• [Problem description]
Skip the pictures. Output only the lines below starting at the line with "const leg = new" and ending at the line with "const rect = (x0, x1, y0, y1)", both ends included, exactly as they are.

Dataset entries
++++
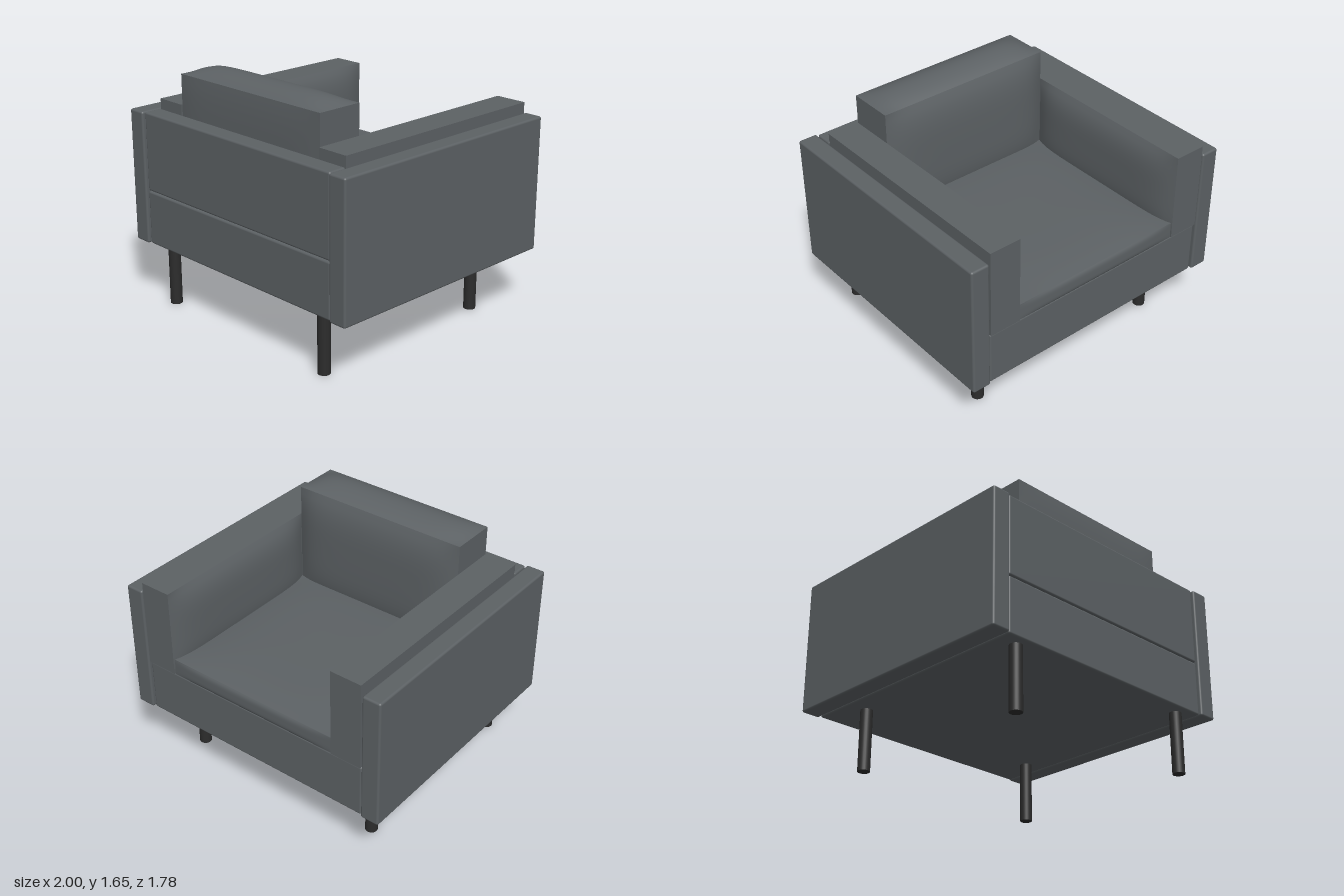
import * as THREE from 'three';
import { RoundedBoxGeometry } from 'three/addons/geometries/RoundedBoxGeometry.js';

const fabric = new THREE.MeshStandardMaterial({ color: 0x5c6164 });
fabric.name = 'charcoal fabric';
const legPaint = new THREE.MeshStandardMaterial({ color: 0x2c2c2c });
legPaint.name = 'black legs';

// Upholstered panel given by its extents, with softened edges
function panel(name, [x0, x1], [y0, y1], [z0, z1], radius = 0.014) {
  const mesh = new THREE.Mesh(new RoundedBoxGeometry(x1 - x0, y1 - y0, z1 - z0, 3, radius), fabric);
  mesh.position.set((x0 + x1) / 2, (y0 + y1) / 2, (z0 + z1) / 2);
  mesh.name = name;
  return mesh;
}

// Cushion with straight seams whose faces swell outward.
// swell: [-x, +x, -y, +y, -z, +z] amounts; power: how full the swelling is along x, y, z
function cushion(name, [x0, x1], [y0, y1], [z0, z1], swell, power) {
  const half = [(x1 - x0) / 2, (y1 - y0) / 2, (z1 - z0) / 2];
  const geo = new THREE.BoxGeometry(2, 2, 2, 24, 16, 24);
  const pos = geo.attributes.position;
  for (let i = 0; i < pos.count; i++) {
    const t = [pos.getX(i), pos.getY(i), pos.getZ(i)];
    const full = t.map((v, k) => 1 - Math.abs(v) ** power[k]);
    const p = t.map((v, k) => {
      const amount = swell[2 * k + (v > 0 ? 1 : 0)];
      return v * (half[k] + amount * full[(k + 1) % 3] * full[(k + 2) % 3]);
    });
    pos.setXYZ(i, ...p);
  }
  geo.computeVertexNormals();
  const mesh = new THREE.Mesh(geo, fabric);
  mesh.position.set((x0 + x1) / 2, (y0 + y1) / 2, (z0 + z1) / 2);
  mesh.name = name;
  return mesh;
}

export function createModel() {
  const chair = new THREE.Group();
  chair.name = 'armchair';

  // Frame: base and backrest panel
  chair.add(panel('base', [-0.863, 0.863], [0.415, 0.787], [-0.875, 0.875]));
  chair.add(panel('backPanel', [-0.863, 0.863], [0.791, 1.33], [0.745, 0.875]));

  // Seat and back cushions; the seat opens toward -z
  chair.add(cushion('seatCushion', [-0.64, 0.64], [0.785, 0.9], [-0.875, 0.5],
    [0, 0, 0, 0.03, 0.012, 0], [4, 4, 4]));
  chair.add(cushion('backCushion', [-0.64, 0.64], [0.8, 1.6], [0.415, 0.735],
    [0, 0, 0, 0.055, 0.053, 0.014], [7, 4, 2]));

  for (const side of [-1, 1]) {
    const span = (a, b) => (side > 0 ? [a, b] : [-b, -a]);
    const label = side > 0 ? 'left' : 'right';

    // Arm: outer panel, swollen inner cushion and its flat rear end
    chair.add(panel(label + 'ArmPanel', span(0.87, 1), [0.415, 1.33], [-0.89, 0.89]));
    const inward = side > 0 ? [0.05, 0, 0, 0, 0, 0] : [0, 0.05, 0, 0, 0, 0];
    chair.add(cushion(label + 'ArmCushion', span(0.64, 0.86), [0.79, 1.397], [-0.885, 0.41],
      inward, [4, 4, 6]));
    chair.add(cushion(label + 'ArmCushionRear', span(0.64, 0.86), [0.79, 1.397], [0.41, 0.744],
      [0, 0, 0, 0, 0, 0], [4, 4, 4]));

    // Legs
    for (const [end, z] of [['rear', 0.787], ['front', -0.57]]) {
      const leg = new THREE.Mesh(new THREE.CylinderGeometry(0.041, 0.041, 0.42, 24), legPaint);
      leg.position.set(side * 0.723, 0.21, z);
      leg.name = end + label[0].toUpperCase() + label.slice(1) + 'Leg';
      chair.add(leg);
    }
  }
  return chair;
}
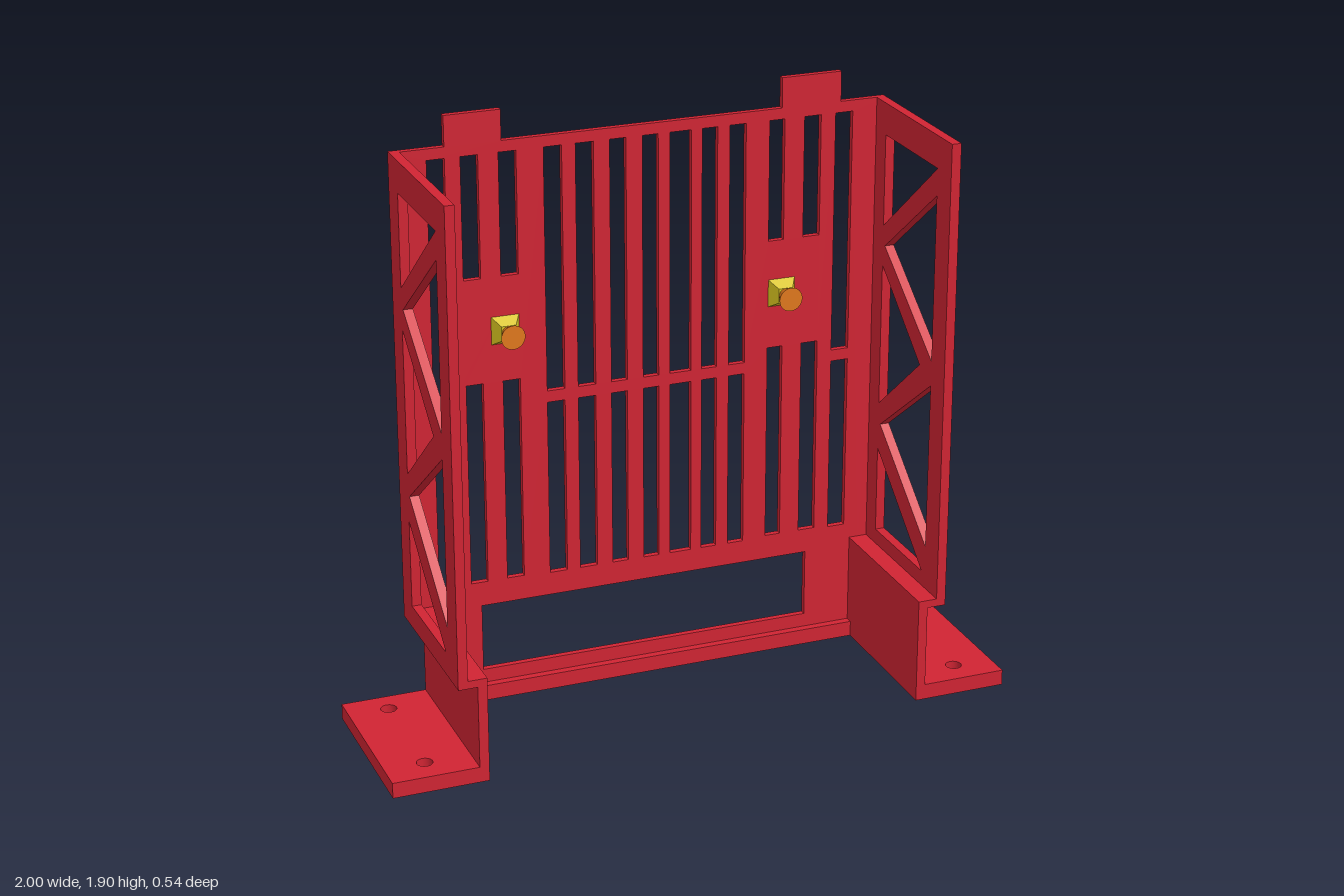
import * as THREE from 'three';

const red = new THREE.MeshStandardMaterial({ color: 0xd02433 });
const yellow = new THREE.MeshStandardMaterial({ color: 0xd8c420 });
const orange = new THREE.MeshStandardMaterial({ color: 0xe0781c });

const BACK = -0.27, PANEL_FRONT = -0.25, FRONT = 0.27;

const rect = (x0, x1, y0, y1) => [[x0, y0], [x1, y0], [x1, y1], [x0, y1]];
const toPoints = (pts) => pts.map(([x, y]) => new THREE.Vector2(x, y));

// Flat plate with polygonal holes, thickness along +z
function plate(outline, holes, depth) {
  const shape = new THREE.Shape(toPoints(outline));
  for (const h of holes) shape.holes.push(h instanceof THREE.Path ? h : new THREE.Path(toPoints(h)));
  return new THREE.ExtrudeGeometry(shape, { depth, bevelEnabled: false, curveSegments: 24 });
}

function add(parent, name, geometry, material = red) {
  const mesh = new THREE.Mesh(geometry, material);
  mesh.name = name;
  parent.add(mesh);
  return mesh;
}

function box(parent, name, x0, x1, y0, y1, z0, z1) {
  const g = new THREE.BoxGeometry(x1 - x0, y1 - y0, z1 - z0);
  g.translate((x0 + x1) / 2, (y0 + y1) / 2, (z0 + z1) / 2);
  return add(parent, name, g);
}

// Slatted back panel with top tabs and a wide lower window
function backPanel() {
  const outline = [
    [-0.73, 0], [0.73, 0], [0.73, 0.315], [0.79, 0.315], [0.79, 1.805],
    [0.64, 1.805], [0.64, 1.9], [0.445, 1.9], [0.445, 1.805],
    [-0.45, 1.805], [-0.45, 1.9], [-0.625, 1.9], [-0.625, 1.805],
    [-0.79, 1.805], [-0.79, 0.315], [-0.73, 0.315],
  ];
  const holes = [rect(-0.545, 0.545, 0.095, 0.315)];
  // Slots crossed by the thin middle rail
  const railSlots = [
    [-0.68, -0.625], [-0.32, -0.263], [-0.22, -0.163], [-0.112, -0.06], [-0.008, 0.043],
    [0.08, 0.15], [0.185, 0.235], [0.275, 0.328], [0.623, 0.68],
  ];
  for (const [a, b] of railSlots) {
    holes.push(rect(a, b, 0.39, 0.96), rect(a, b, 0.997, 1.77));
  }
  // Slots interrupted by the solid knob plates
  const plateSlots = [
    [-0.577, -0.523, 1.05], [-0.46, -0.405, 1.05], [0.405, 0.455, 1.035], [0.52, 0.575, 1.035],
  ];
  for (const [a, b, top] of plateSlots) {
    holes.push(rect(a, b, 0.395, top), rect(a, b, 1.385, 1.77));
  }
  return plate(outline, holes, PANEL_FRONT - BACK).translate(0, 0, BACK);
}

// Side truss, drawn as (-z, y) and turned to face sideways
function sideTruss() {
  const holes = [
    [[0.18, 1.705], [-0.18, 1.705], [-0.18, 1.415]],
    [[0.18, 1.62], [0.18, 1.095], [-0.166, 1.352]],
    [[-0.18, 1.285], [-0.18, 0.825], [0.1, 1.055]],
    [[0.18, 1.015], [0.18, 0.48], [-0.166, 0.757]],
    [[0.158, 0.388], [-0.18, 0.388], [-0.18, 0.67]],
  ].map((tri) => tri.map(([z, y]) => [-z, y]));
  return plate(rect(-FRONT, -PANEL_FRONT, 0.315, 1.805), holes, 0.03).rotateY(Math.PI / 2);
}

// Floor flange with two bolt holes, drawn as (x, -z) and laid flat
function flange(s) {
  const holes = [-0.19, 0.18].map((z) => new THREE.Path().absarc(s * 0.873, -z, 0.025, 0, Math.PI * 2));
  return plate(rect(s * 0.7, s, -FRONT, -BACK), holes, 0.05).rotateX(-Math.PI / 2);
}

function knob(x) {
  const g = new THREE.Group();
  g.name = 'knob';
  // Square tapered foot
  const foot = new THREE.CylinderGeometry(0.023 * Math.SQRT2, 0.044 * Math.SQRT2, 0.035, 4).toNonIndexed();
  foot.computeVertexNormals();
  foot.rotateY(Math.PI / 4).rotateX(Math.PI / 2).translate(0, 0, 0.0175);
  add(g, 'knobFoot', foot, yellow);
  // Round flared grip
  const grip = new THREE.CylinderGeometry(0.038, 0.022, 0.042, 32);
  grip.rotateX(Math.PI / 2).translate(0, 0, 0.055);
  add(g, 'knobGrip', grip, orange);
  g.position.set(x, 1.215, PANEL_FRONT);
  return g;
}

export function createModel() {
  const model = new THREE.Group();
  model.name = 'slattedGateFrame';

  add(model, 'backPanel', backPanel());
  box(model, 'baseStrip', -0.7, 0.7, 0, 0.05, PANEL_FRONT, -0.225);

  for (const s of [-1, 1]) {
    const side = new THREE.Group();
    side.name = s > 0 ? 'leftSide' : 'rightSide';
    add(side, 'sideTruss', sideTruss()).position.x = s > 0 ? 0.76 : -0.79;

    // Step shelf and lower wall joining the truss to the flange
    const [w0, w1] = s > 0 ? [0.7, 0.73] : [-0.73, -0.7];
    const [h0, h1] = s > 0 ? [0.7, 0.76] : [-0.76, -0.7];
    box(side, 'stepShelf', h0, h1, 0.315, 0.34, PANEL_FRONT, FRONT);
    box(side, 'lowerWall', w0, w1, 0.05, 0.315, PANEL_FRONT, FRONT);
    add(side, 'floorFlange', flange(s));

    model.add(side, knob(s * 0.45));
  }
  return model;
}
++++
• [Solution to this problem]
      const leg = new THREE.Mesh(new THREE.CylinderGeometry(0.041, 0.041, 0.42, 24), legPaint);
      leg.position.set(side * 0.723, 0.21, z);
      leg.name = end + label[0].toUpperCase() + label.slice(1) + 'Leg';
      chair.add(leg);
    }
  }
  return chair;
}
import * as THREE from 'three';

const red = new THREE.MeshStandardMaterial({ color: 0xd02433 });
const yellow = new THREE.MeshStandardMaterial({ color: 0xd8c420 });
const orange = new THREE.MeshStandardMaterial({ color: 0xe0781c });

const BACK = -0.27, PANEL_FRONT = -0.25, FRONT = 0.27;

const rect = (x0, x1, y0, y1) => [[x0, y0], [x1, y0], [x1, y1], [x0, y1]];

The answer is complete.